On the morning of January 13, 2018, an emergency alert flashed across smartphone screens throughout the state of Hawaii.
I had just gotten to work, busy with the task of opening up the school and didn’t even see or hear the alert come across my phone. It wasn’t until one of my students walked in five minutes later that there was any indication of a problem.
Student: (frightened) Did you get the text message?
Me: What text message?
Student: (Shows me her phone) Are we going to die? I was just at Starbucks and they were screaming at me to get out and go find shelter.
Me: (Squinting) Um, no. I’m sure that’s fake. Hackers or something.
I truly was not worried for a while and made a joke to myself that of course I would die just as soon as I got to work. I wasn’t worried because, well, everything is just so calm in the morning when I open up. Also, having been in the military and keeping myself abreast of North Korea’s capabilities (the only ones who would be shooting at us) I was confident they couldn’t hit the most remote island chain in the world even if they actually had fired a missile. But no one else was showing up to school; everyone else was taking the alert seriously.
Student: (On phone, shakily) Mr. John, I just got this alert…
Me: (Rolling eyes even though I shouldn’t be) I’m sure it’s nothing. I’m looking into it. Do what you’ve got to do in the meantime. I’ll call you back.
Immediately thereafter, I called my wife who had also missed the message to see what she could find out. (There is no television at school.) She was annoyed at having her call with her mother interrupted…
After another few student phone calls I noticed the nuclear attack sirens were not sounding.

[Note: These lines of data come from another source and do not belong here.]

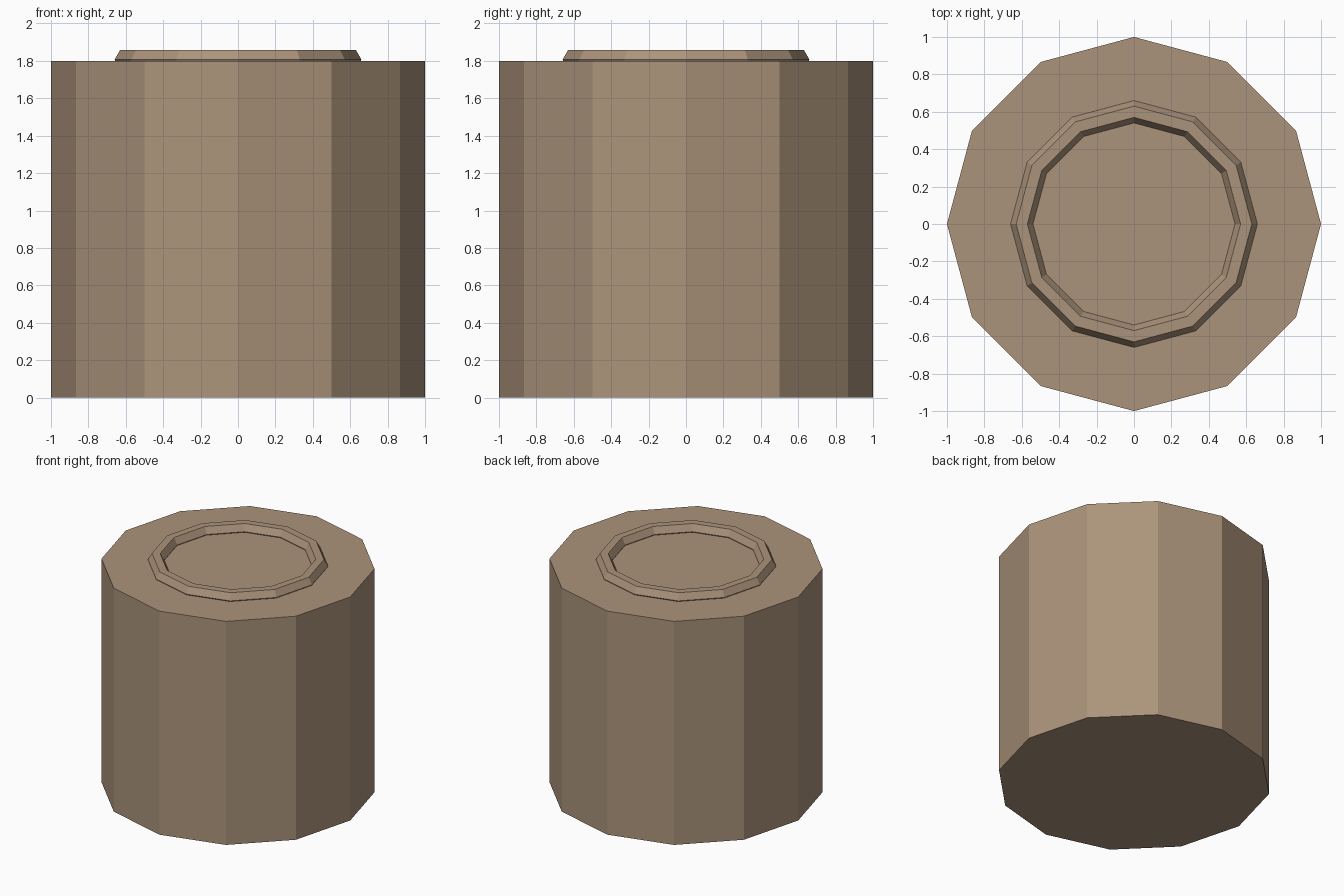
import bpy

if "Cube" in bpy.data.objects:
    bpy.data.objects.remove(bpy.data.objects["Cube"])

# One flat warm stone-brown colour
mat = bpy.data.materials.new("warm brown")
mat.diffuse_color = (0.41, 0.295, 0.198, 1.0)
mat.use_nodes = True
mat.node_tree.nodes["Principled BSDF"].inputs["Base Color"].default_value = mat.diffuse_color


def finish(name):
    obj = bpy.context.object
    obj.name = name
    obj.data.materials.clear()
    obj.data.materials.append(mat)


# Twelve-sided solid body
bpy.ops.mesh.primitive_cylinder_add(vertices=12, radius=1.0, depth=1.8,
                                    location=(0, 0, 0.9))
finish("body")

# Low-poly raised ring, half sunk into the top
bpy.ops.mesh.primitive_torus_add(major_segments=12, minor_segments=6,
                                 major_radius=0.6, minor_radius=0.06,
                                 location=(0, 0, 1.807))
finish("top_ring")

A client even called in to schedule a service, either unaware of the alert or thinking the student services schedule was about to clear up. I didn’t bother to say anything to the client because why make a potentially bad situation worse? I still wasn’t worried.
Then I got to thinking; did Trump tweet another childish insult and set off Kim Jong Un? I mean, that’s plausible. And although any actual inbound missile would probably, hopefully be shot down before hitting the U.S. (Hawaii is a U.S. state, believe it or not), I wouldn’t be surprised if my resident state were sacrificed in order to get the U.S. into a war. My thoughts immediately turned to my wife and our cats. My student interrupted and remarked that she was about to die alone which I quickly replied that she was technically incorrect since she was with me. Then I breathed a sigh of relief because if the threat were real, there would be nothing we could do. Even if we survived the blast, radiation would kill us in short order. Again, having just gotten to work, it figures. Then I chuckled to myself that it would really suck to have just landed here on your first Hawaiian vacation.
A few minutes later the alert that proclaimed THIS IS NOT A DRILL was deemed an accident – really, the emergency alert system just told approximately two million residents and tourist they were about to die – and we could all go about our business. Students eventually filed in, many visibly shaken and apologizing for being late. Did they really think I wasn’t going to understand? I did my best to console those worst affected. I myself was not.
At least not until later. I woke up in the middle of the night thinking how messed up the whole situation was and it kept me awake for at least an hour. Surely, someone should be fired. (“So, Jack, tell me why you left your last job?”) But we have to take some good away from the situation and recognize how unprepared we all were, not that you really can be prepared for such a thing. But, my wife and I currently have a lot of alcohol in the house thanks to the holiday season. I suppose finally getting rid of that bottle of moonshine wouldn’t be such a bad way to go.
All Rights Reserved (c) January 2018 John J Vinacci